Exercise materials
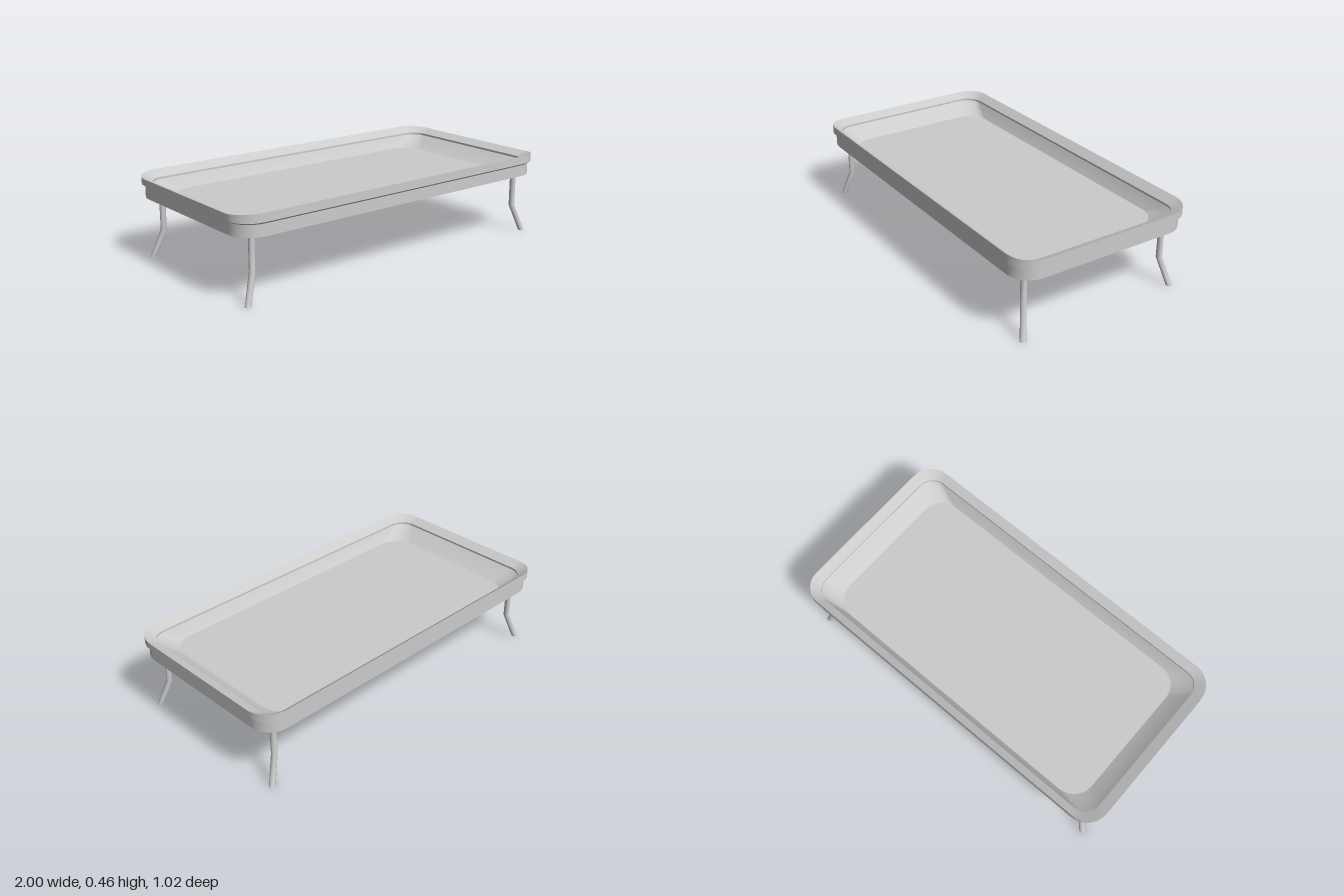
import * as THREE from 'three';
import { mergeGeometries } from 'three/addons/utils/BufferGeometryUtils.js';

const CORNER_STEPS = 6;

// One rounded-rectangle ring; lift raises the long sides above the short ones.
function ring([hx, hz, r, y, lift = 0]) {
  const points = [];
  for (let q = 0; q < 4; q++) {
    const sx = q === 0 || q === 3 ? 1 : -1;
    const sz = q < 2 ? 1 : -1;
    for (let i = 0; i <= CORNER_STEPS; i++) {
      const a = (q + i / CORNER_STEPS) * Math.PI / 2;
      points.push([
        sx * (hx - r) + r * Math.cos(a),
        y + lift * Math.abs(Math.sin(a)),
        sz * (hz - r) + r * Math.sin(a),
      ]);
    }
  }
  return points;
}

// Smooth skin through a run of rings, with hard edges at its ends.
function skin(sections) {
  const rings = sections.map(ring);
  const n = rings[0].length;
  const index = [];
  for (let k = 0; k < rings.length - 1; k++) {
    for (let i = 0; i < n; i++) {
      const j = (i + 1) % n;
      const a = k * n + i, b = k * n + j, c = a + n, d = b + n;
      index.push(a, c, b, b, c, d);
    }
  }
  const g = new THREE.BufferGeometry();
  g.setAttribute('position', new THREE.Float32BufferAttribute(rings.flat(2), 3));
  g.setIndex(index);
  g.computeVertexNormals();
  return g;
}

// Round leg with level ends: upright above the knee, splayed out below it.
function legGeometry(sx, sz) {
  const g = new THREE.CylinderGeometry(0.016, 0.016, 1, 16, 2);
  const p = g.attributes.position;
  for (let i = 0; i < p.count; i++) {
    const t = p.getY(i);
    const foot = t < -0.25;
    p.setXYZ(i,
      p.getX(i) + sx * (foot ? 0.938 : 0.887),
      foot ? 0 : t > 0.25 ? 0.345 : 0.15,
      p.getZ(i) + sz * (foot ? 0.453 : 0.418));
  }
  // Keep the flat foot and top caps crisp and the sides smooth.
  g.computeVertexNormals();
  return g;
}

export function createModel() {
  const model = new THREE.Group();
  const material = new THREE.MeshStandardMaterial({ color: 0xcccccc, side: THREE.DoubleSide });
  const add = (name, geometry) => {
    const mesh = new THREE.Mesh(geometry, material);
    mesh.name = name;
    model.add(mesh);
  };

  // Sections: half width, half depth, corner radius, height, lift of long sides
  const bottomCentre = [0, 0, 0, 0.34];
  const baseBottom = [0.985, 0.5, 0.12, 0.34];
  const baseTop = [0.985, 0.5, 0.12, 0.402];
  const rimBottom = [1, 0.512, 0.125, 0.412];
  const rimTop = [1, 0.512, 0.125, 0.447, 0.01];
  const rimInner = [0.945, 0.468, 0.09, 0.422];
  const grooveBottom = [0.945, 0.468, 0.09, 0.411];
  const wallMiddle = [0.9, 0.449, 0.1, 0.376];
  const floorEdge = [0.85, 0.429, 0.12, 0.348];
  const floorCentre = [0, 0, 0, 0.348];

  add('trayBase', mergeGeometries([
    skin([bottomCentre, baseBottom]),
    skin([baseBottom, baseTop]),
  ]));
  add('trayRim', mergeGeometries([
    skin([baseTop, rimBottom]),
    skin([rimBottom, rimTop]),
    skin([rimTop, rimInner]),
    skin([rimInner, grooveBottom]),
  ]));
  add('trayInnerWall', skin([grooveBottom, wallMiddle, floorEdge]));
  add('trayFloor', skin([floorEdge, floorCentre]));

  for (const [name, sx, sz] of [
    ['frontLeftLeg', 1, 1], ['frontRightLeg', -1, 1],
    ['backLeftLeg', 1, -1], ['backRightLeg', -1, -1],
  ]) add(name, legGeometry(sx, sz));

  return model;
}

What the task requires
Only lines holding the word "foot" are wanted; copy each one from the listing.

Solution to this exercise
    const foot = t < -0.25;
      p.getX(i) + sx * (foot ? 0.938 : 0.887),
      foot ? 0 : t > 0.25 ? 0.345 : 0.15,
      p.getZ(i) + sz * (foot ? 0.453 : 0.418));
  // Keep the flat foot and top caps crisp and the sides smooth.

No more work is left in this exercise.